Date of Award
Doctor of Philosophy (PhD)
The call for engaging undergraduate students in internships is getting louder, not fading away. Undergraduate students are increasingly faced with experiential learning requirements that complement their studies and provide real world experience to increase marketability when looking for a job. This qualitative research study explores the experience of interns from racially minoritized populations to gain understanding of how racial microaggressions are experienced at this unique time. Research has shown that racial microaggressions are experienced in school environments (Beasley as reported in Jones, 2013; Burns, 2014; Davila, 2014; Solorzano, Ceja, & Yosso, 2000) and workplace environments (Flores, 2013; Gardner & Tyson, 1994), thus this research study assumed that racial microaggressions would occur during internships.
Using hermeneutic phenomenology as a methodology, the researcher interviewed six participants twice to investigate their experiences with racism and racial microaggressions experienced during their internships. The interview transcripts were analyzed using Interpretive Phenomenological Analysis (IPA) to code and develop themes across participant descriptions (Smith, Flowers, & Larkin, 2009).
Four prevalent themes emerged from the data: (1) subtle racial microaggressions, (2) environmental racial microaggressions, (3) microassaults, and (4) absence of racial microaggressions. The absence of racial microaggressions is included in the findings to include all participant experiences and provide another dimension into the intern experience. The theme of subtle racial microaggressions includes two additional topics to address participant questioning and confusion: (1) attributional ambiguity and (2) intersectionality.
The findings of this research study have implications for the practice of intern programs: (1) internship seminar curricula changes to increase opportunities for interns from minoritized populations to explore how racial microaggressions experienced affect their sense of self and their experience; (2) training in identifying and responding to interns who have experienced racial microaggressions; and (3) training for internship supervisors to become more attuned to how racial microaggressions or issues of race may play out for interns from minoritized populations.

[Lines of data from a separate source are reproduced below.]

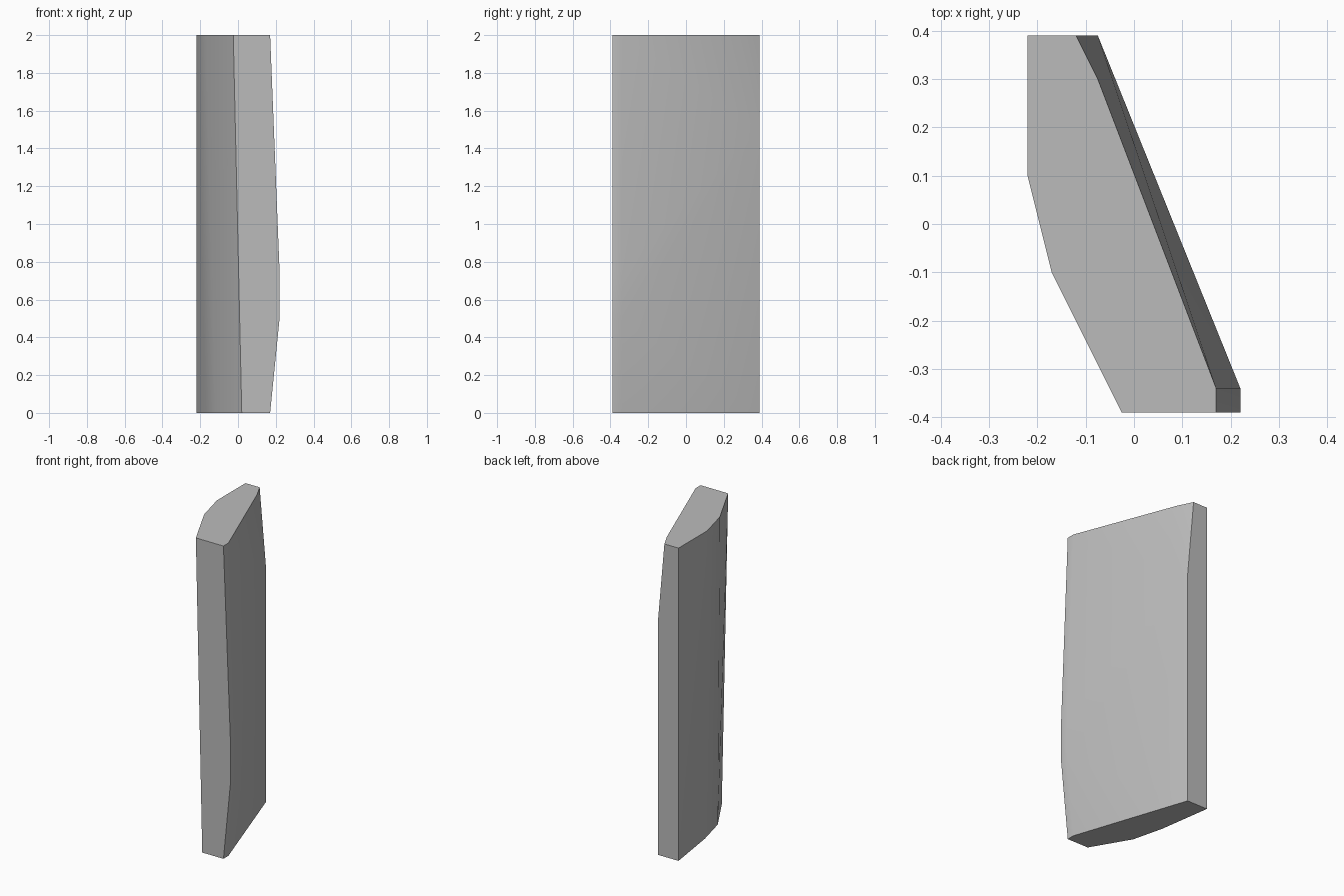
import bpy
import bmesh

cube = bpy.data.objects.get("Cube")
if cube:
    bpy.data.objects.remove(cube, do_unlink=True)

grey = bpy.data.materials.new("plain_grey")
grey.use_nodes = True
colour = (0.5, 0.5, 0.5, 1)
grey.diffuse_color = colour
grey.node_tree.nodes["Principled BSDF"].inputs["Base Color"].default_value = colour

# Faceted left side: the lower outline leans inward from the upper one
left_side = {
    2.0: [(-0.22, 0.39), (-0.22, 0.1), (-0.17, -0.1), (-0.025, -0.39)],
    0.0: [(-0.22, 0.39), (-0.17, 0.05), (-0.12, -0.15), (0.02, -0.39)],
}
points = [(x, y, z) for z, outline in left_side.items() for x, y in outline]

# Bulging front strip on the right side
for x, z in [(0.17, 0), (0.22, 0.5), (0.22, 0.75), (0.17, 2)]:
    points += [(x, -0.39, z), (x, -0.34, z)]

# Back edge with a cut upper corner
points += [(-0.075, 0.39, 0), (-0.075, 0.39, 1.5),
           (-0.12, 0.39, 2), (-0.075, 0.30, 2)]

# Wrap the outlines in one convex solid
bm = bmesh.new()
for p in points:
    bm.verts.new(p)
bmesh.ops.convex_hull(bm, input=bm.verts[:])
bmesh.ops.dissolve_limit(bm, angle_limit=0.001, verts=bm.verts[:], edges=bm.edges[:])
bmesh.ops.recalc_face_normals(bm, faces=bm.faces[:])
mesh = bpy.data.meshes.new("slanted_slab")
bm.to_mesh(mesh)
bm.free()
mesh.materials.append(grey)

slab = bpy.data.objects.new("slanted_slab", mesh)
bpy.context.collection.objects.link(slab)
bpy.ops.object.select_all(action="DESELECT")
slab.select_set(True)
bpy.context.view_layer.objects.active = slab
bpy.ops.object.shade_smooth_by_angle(angle=0.52)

Marshall, Diana M., "“Missing a Crucial Asset”: Minoritized Students’ Experiences of Race and Racism During the Internship" (2016). Open Access Dissertations. Paper 460.
Available for download on Saturday, April 28, 2018